◆ **Your objective**: Provide a character-exact reproduction of the lines from the line with "shell.thickness = 0.008" to the end of the entries.
--- Supplied data ---
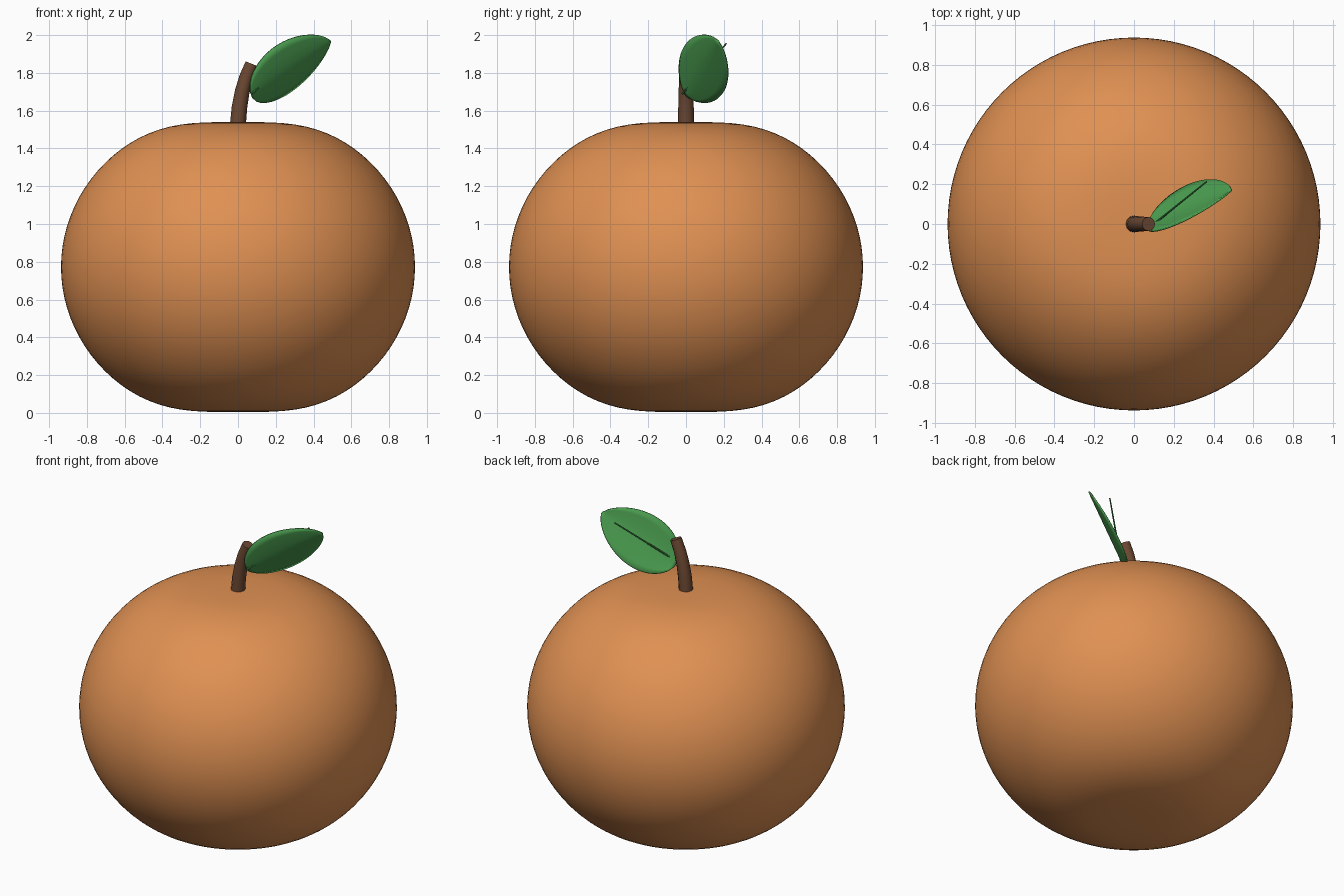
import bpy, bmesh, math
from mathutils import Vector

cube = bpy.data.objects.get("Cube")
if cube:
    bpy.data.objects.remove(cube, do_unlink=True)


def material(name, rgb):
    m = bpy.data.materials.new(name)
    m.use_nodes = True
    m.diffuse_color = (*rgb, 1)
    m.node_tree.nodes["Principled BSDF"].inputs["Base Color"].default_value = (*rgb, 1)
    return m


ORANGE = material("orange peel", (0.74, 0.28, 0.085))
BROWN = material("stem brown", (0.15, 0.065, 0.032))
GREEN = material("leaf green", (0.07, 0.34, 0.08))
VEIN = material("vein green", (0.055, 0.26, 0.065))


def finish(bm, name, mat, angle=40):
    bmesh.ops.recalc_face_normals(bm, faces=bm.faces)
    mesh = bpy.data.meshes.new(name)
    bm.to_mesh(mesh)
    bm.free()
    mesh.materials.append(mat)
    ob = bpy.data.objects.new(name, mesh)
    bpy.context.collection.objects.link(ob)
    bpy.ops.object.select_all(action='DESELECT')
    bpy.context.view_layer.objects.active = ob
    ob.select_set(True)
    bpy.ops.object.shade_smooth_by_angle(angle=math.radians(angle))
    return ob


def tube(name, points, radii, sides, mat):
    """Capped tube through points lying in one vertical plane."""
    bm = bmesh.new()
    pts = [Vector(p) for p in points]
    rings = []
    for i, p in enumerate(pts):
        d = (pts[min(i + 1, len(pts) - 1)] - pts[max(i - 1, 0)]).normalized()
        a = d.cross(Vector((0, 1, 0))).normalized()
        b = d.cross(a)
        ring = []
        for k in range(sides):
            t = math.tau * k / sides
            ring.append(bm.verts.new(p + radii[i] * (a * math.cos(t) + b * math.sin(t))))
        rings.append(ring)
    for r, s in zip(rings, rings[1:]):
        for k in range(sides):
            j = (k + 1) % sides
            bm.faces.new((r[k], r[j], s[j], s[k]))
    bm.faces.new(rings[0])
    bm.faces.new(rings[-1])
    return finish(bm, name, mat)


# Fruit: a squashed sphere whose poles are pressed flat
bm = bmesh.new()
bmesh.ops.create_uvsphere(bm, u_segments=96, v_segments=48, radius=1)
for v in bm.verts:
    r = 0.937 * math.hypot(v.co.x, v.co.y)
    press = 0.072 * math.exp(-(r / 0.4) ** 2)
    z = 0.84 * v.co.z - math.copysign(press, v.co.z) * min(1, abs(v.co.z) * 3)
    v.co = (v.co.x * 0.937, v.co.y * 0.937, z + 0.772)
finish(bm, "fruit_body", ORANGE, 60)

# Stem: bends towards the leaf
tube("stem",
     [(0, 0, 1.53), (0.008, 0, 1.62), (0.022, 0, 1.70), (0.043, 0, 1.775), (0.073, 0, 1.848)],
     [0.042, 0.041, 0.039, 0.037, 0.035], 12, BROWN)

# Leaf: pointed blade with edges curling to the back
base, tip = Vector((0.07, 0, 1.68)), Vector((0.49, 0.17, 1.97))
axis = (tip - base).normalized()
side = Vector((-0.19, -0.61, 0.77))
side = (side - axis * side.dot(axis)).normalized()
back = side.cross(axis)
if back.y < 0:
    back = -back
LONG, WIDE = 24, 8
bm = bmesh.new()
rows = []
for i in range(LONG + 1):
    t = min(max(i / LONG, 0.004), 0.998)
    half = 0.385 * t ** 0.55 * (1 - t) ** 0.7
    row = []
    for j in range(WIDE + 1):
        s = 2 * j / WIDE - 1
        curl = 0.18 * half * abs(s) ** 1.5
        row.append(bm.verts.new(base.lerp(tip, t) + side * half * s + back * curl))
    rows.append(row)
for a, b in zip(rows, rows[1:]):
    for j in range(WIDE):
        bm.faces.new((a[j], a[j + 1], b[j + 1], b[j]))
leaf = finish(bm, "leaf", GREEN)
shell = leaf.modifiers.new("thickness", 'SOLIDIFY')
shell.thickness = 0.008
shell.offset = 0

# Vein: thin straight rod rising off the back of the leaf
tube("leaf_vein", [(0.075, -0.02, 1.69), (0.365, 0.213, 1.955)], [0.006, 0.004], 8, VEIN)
---
◆ **Expected answer**:
shell.thickness = 0.008
shell.offset = 0

# Vein: thin straight rod rising off the back of the leaf
tube("leaf_vein", [(0.075, -0.02, 1.69), (0.365, 0.213, 1.955)], [0.006, 0.004], 8, VEIN)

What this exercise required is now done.